  20. 20.  What was the understanding/intention of the SDO members when they approved the SDO’s FRAND policy?  Rambus v. FTC (FTC 2006)  Broadcom v. Qualcomm (Fed. Cir. 2008)  Factors considered  Text of policy  Testimony of participants  Useful for non-royalty terms  Disclosure obligation  Level discrimination (Contreras & Layne Farrar, 2017)
  21. 21.  Do offered royalties meet test for “reasonable royalties” under U.S. patent damages law (35 USC 284)  Microsoft v. Motorola (9th Cir. 2013)  Ericsson v. D-Link (Fed. Cir. 2014)  Factors considered:  Georgia-Pacific “hypothetical negotiation” framework  “Comparable” licenses  Top-down analysis  Useful for royalty rates  But less convenient in jurisdictions where “reasonable royalty” is not the standard measure of damages

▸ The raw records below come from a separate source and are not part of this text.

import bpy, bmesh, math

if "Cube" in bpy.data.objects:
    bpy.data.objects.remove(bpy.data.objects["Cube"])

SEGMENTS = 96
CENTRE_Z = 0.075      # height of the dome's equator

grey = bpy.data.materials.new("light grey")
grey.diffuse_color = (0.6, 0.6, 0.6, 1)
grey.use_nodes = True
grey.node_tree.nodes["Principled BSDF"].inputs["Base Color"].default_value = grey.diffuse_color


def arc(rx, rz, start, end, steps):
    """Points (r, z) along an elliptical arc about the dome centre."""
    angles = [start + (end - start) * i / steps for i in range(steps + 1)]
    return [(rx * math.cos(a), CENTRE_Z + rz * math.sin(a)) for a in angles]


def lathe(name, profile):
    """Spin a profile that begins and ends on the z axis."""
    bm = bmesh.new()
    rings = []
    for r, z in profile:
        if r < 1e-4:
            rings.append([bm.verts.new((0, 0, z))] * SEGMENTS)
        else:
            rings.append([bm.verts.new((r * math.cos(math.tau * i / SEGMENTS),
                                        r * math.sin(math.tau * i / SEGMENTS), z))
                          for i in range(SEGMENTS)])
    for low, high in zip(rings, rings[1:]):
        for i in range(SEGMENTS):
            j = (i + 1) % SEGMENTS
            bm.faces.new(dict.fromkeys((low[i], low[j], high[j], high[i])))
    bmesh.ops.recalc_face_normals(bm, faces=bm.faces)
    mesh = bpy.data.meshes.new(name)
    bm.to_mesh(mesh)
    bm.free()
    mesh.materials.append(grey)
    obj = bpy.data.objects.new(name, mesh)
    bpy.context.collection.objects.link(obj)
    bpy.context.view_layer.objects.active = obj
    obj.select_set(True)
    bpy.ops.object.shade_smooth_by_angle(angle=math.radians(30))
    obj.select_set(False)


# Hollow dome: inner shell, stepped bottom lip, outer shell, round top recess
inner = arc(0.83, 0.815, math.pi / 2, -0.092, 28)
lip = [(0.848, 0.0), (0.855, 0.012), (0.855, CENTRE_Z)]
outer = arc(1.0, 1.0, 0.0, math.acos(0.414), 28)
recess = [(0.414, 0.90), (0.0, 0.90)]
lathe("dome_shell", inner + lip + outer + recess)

  22. 22.  Consistent with FRAND’s origins as a mechanism to preserve or restore competition in markets adversely affected by patents  Explicit analysis of offered terms under EU competition law  Unwired Planet v. Huawei (EWHC 2017)  Analysis of FRAND “offer” for purposes of determining whether SEP holder seeking an injunction violatesTFEU 102  Huawei v. ZTE (CJEU 2014) ▪ Assesses both SEP holder and implementer conduct (i.e., holdout)  Also useful for non-royalty terms  Qualcomm (KFTC) (grantbacks, etc.)  Unwired Planet andTCL v. Ericsson (Non-discrimination)
  23. 23.  SDO FRAND commitments derive from well- known mechanisms to provide access to patents to improve (or restore) competition in a market  The FRAND analysis is a multi-dimensional one  Which terms are being analyzed?  Under which standard(s)?  For what purpose?
  24. 24. Jorge L. Contreras University of Utah S.J. Quinney College of Law Salt Lake City, UT SSRN page: